For example, if a consumer attests between May 16th and June 30th that they will lose MEC on July 15th and selects a plan on or before June 30th, coverage would be effective on August 1st (first of the month after the last day of prior MEC), or at the option of the Exchange, on July 1st (the first of the month in which the triggering event occurs).
Again, a large reason for this is the impending end of the Public Health Emergency, but this also applies to other Medicaid coverage loss scenarios as well (plus some non-Medicaid situations).
The proposed rule will now allow assisters to conduct door-to-door enrollment to increase consumer engagement and advance health equity. Assisters currently conduct door-to-door outreach, education, and schedule follow-up appointments, but are prohibited from providing enrollment assistance upon an initial interaction at the consumers’ residence. Removing this prohibition will make it easier for consumers to get help when enrolling into coverage.
This will be a huge improvement for ACA navigators. As it says, right now they're allowed to do all sorts of outreach/education work with people door to door, but they can't actually sign people up. This almost certainly means they're losing a significant chunk of potential enrollees since many people don't get around to following up and actually enrolling even after they have all the information and assistance they need to do so.
CMS also proposes removing consumer burden by aligning the regulations with the policy and operations of the Marketplaces on the Federal platform for granting special enrollment periods (SEPs) to qualified consumers who are affected by a material plan display error with current plan display error SEP operations. Currently, the regulation requires the qualified individual or enrollee, or their dependent, to adequately demonstrate to the Marketplace that a material error related to plan benefits, service area, or premium influenced their decision to purchase a QHP through the Marketplace. However, we have found that consumers may benefit when other interested parties can demonstrate to the Marketplace that a material plan error influenced the enrollment decision to purchase a QHP through the Marketplace.

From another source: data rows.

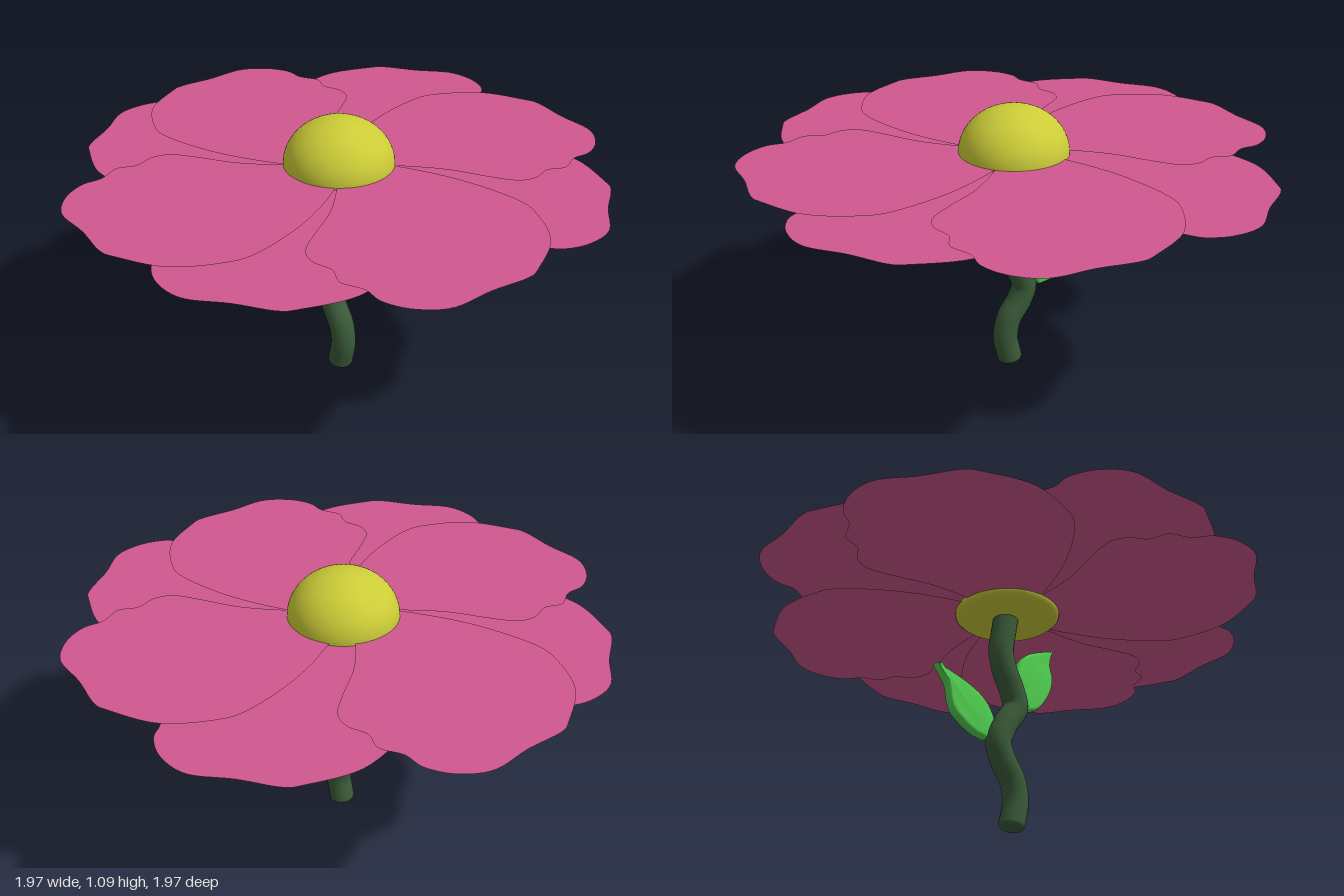
import * as THREE from 'three';
import { toCreasedNormals } from 'three/addons/utils/BufferGeometryUtils.js';

const mat = (color, side = THREE.FrontSide) => new THREE.MeshStandardMaterial({ color, side });
const petalMat = mat(0xd0588f, THREE.DoubleSide);
const centreMat = mat(0xcccc38);
const stemMat = mat(0x3a5a38);
const leafMat = mat(0x52d452);

const CX = 0.01, CZ = -0.01; // flower axis
const v2 = (pts) => pts.map(([x, y]) => new THREE.Vector2(x, y));

export function createModel() {
  const flower = new THREE.Group();
  flower.name = 'flower';
  const add = (name, geometry, material, parent = flower) => {
    const m = new THREE.Mesh(geometry, material);
    m.name = name;
    parent.add(m);
    return m;
  };

  // Petal: one ruffled, paper-thin outline, pointing away from the axis
  const petalShape = new THREE.Shape();
  petalShape.moveTo(0, -0.02);
  petalShape.splineThru(v2([
    [-0.125, 0.17], [-0.22, 0.385], [-0.265, 0.61], [-0.24, 0.73], [-0.14, 0.877],
    [0.02, 0.963], [0.09, 0.98], [0.23, 0.957], [0.38, 0.947], [0.475, 0.877],
    [0.52, 0.786], [0.516, 0.706], [0.548, 0.626], [0.52, 0.556], [0.537, 0.48],
    [0.51, 0.41], [0.42, 0.347], [0.286, 0.267], [0.152, 0.144], [0, -0.02],
  ]));
  const petalGeo = new THREE.ShapeGeometry(petalShape, 5).rotateX(-Math.PI / 2);

  // Two layers of four petals: [clockwise degrees, x shift, z shift]
  const layers = {
    upperPetals: { y: 0.912, set: [[0, 0, 0], [88, 0, -0.02], [176, 0.04, 0.01], [264, 0, 0.06]] },
    lowerPetals: { y: 0.904, set: [[45, 0, 0], [135, 0.01, -0.015], [225, 0.03, 0.01], [315, 0, 0]] },
  };
  for (const [name, { y, set }] of Object.entries(layers)) {
    const layer = new THREE.Group();
    layer.name = name;
    flower.add(layer);
    for (const [deg, dx, dz] of set) {
      const petal = add('petal', petalGeo, petalMat, layer);
      petal.position.set(CX + dx, y, CZ + dz);
      petal.rotation.y = -THREE.MathUtils.degToRad(deg);
    }
  }

  // Domed centre with a softly rounded underside
  const profile = [[0, 0.87], [0.1, 0.872], [0.17, 0.878], [0.195, 0.886], [0.206, 0.895]];
  for (let i = 0; i <= 16; i++) {
    const a = (i / 16) * Math.PI / 2;
    profile.push([0.208 * Math.cos(a), 0.908 + 0.178 * Math.sin(a)]);
  }
  profile[profile.length - 1][0] = 0;
  add('flowerCentre', new THREE.LatheGeometry(v2(profile), 48), centreMat).position.set(CX, 0, CZ);

  // Wavy stem with a rounded foot
  const stemZ = -0.005;
  const path = new THREE.CatmullRomCurve3([
    [0.028, 0.025], [0.046, 0.12], [0.03, 0.2], [-0.015, 0.27], [-0.037, 0.335], [-0.005, 0.42],
    [0.047, 0.5], [0.03, 0.57], [-0.008, 0.65], [-0.025, 0.73], [-0.015, 0.8], [0.0, 0.89],
  ].map(([x, y]) => new THREE.Vector3(x, y, stemZ)));
  add('stem', new THREE.TubeGeometry(path, 80, 0.05, 20), stemMat);
  const foot = add('stemFoot', new THREE.SphereGeometry(0.05, 20, 12), stemMat);
  foot.scale.y = 0.5;
  foot.position.set(0.028, 0.025, stemZ);
  foot.rotation.z = -0.15;

  // Leaves: thick slabs with rounded edges, each from tip to base and back
  const addLeaf = (name, tip, side1, base, side2) => {
    const s = new THREE.Shape();
    s.moveTo(...tip);
    s.splineThru(v2([...side1, base]));
    s.splineThru(v2([...side2, tip]));
    const geo = new THREE.ExtrudeGeometry(s, {
      depth: 0.021, bevelThickness: 0.012, bevelSize: 0.014, bevelOffset: -0.014,
      bevelSegments: 4, curveSegments: 6,
    });
    add(name, toCreasedNormals(geo, 0.8), leafMat).position.z = -0.044;
  };
  addLeaf('leftLeaf', [0.26, 0.825],
    [[0.125, 0.765], [0.07, 0.685], [0.06, 0.61]], [0.09, 0.51],
    [[0.17, 0.535], [0.23, 0.61], [0.255, 0.685], [0.243, 0.755]]);
  addLeaf('rightLeaf', [-0.32, 0.59],
    [[-0.18, 0.55], [-0.09, 0.5], [-0.045, 0.42]], [-0.08, 0.345],
    [[-0.15, 0.36], [-0.23, 0.41], [-0.255, 0.46], [-0.268, 0.52]]);

  return flower;
}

If I'm reading this correctly: Right now, if you sign up for an ACA exchange policy and it turns out there was an error or omission about the plan on the ACA website or in the insurance carrier's brochure, you have to complain about it in order to be allowed to switch to a different plan. This change would mean that if someone else discovers the screw-up and proves to the exchange that some enrollees were impacted by it, that would be enough to let the enrollees switch plans as well.
Income Data Matching Issues
CMS proposes to accept the household’s income attestation when HHS requests tax return data from the Internal Revenue Service (IRS) but such data is not available. Such cases often occur when household composition changes across tax years (marriage, divorce, birth of a child) or if individuals were previously below the filing threshold and did not receive advance payments of the premium tax credits. All individuals receiving advance payments of the premium tax credits are required to file taxes and to reconcile those payments with final annual income. These proposed changes would reduce administrative burden, increase access, and have a positive impact on health equity.
This basically means allowing enrollees to use the honor system when it comes to reporting their household income to CMS, although I presume they can still be charged with fraud later on if it can be proven that they willfully misstated their income (as opposed to making an honest mistake estimating it), just like any other tax fraud situation.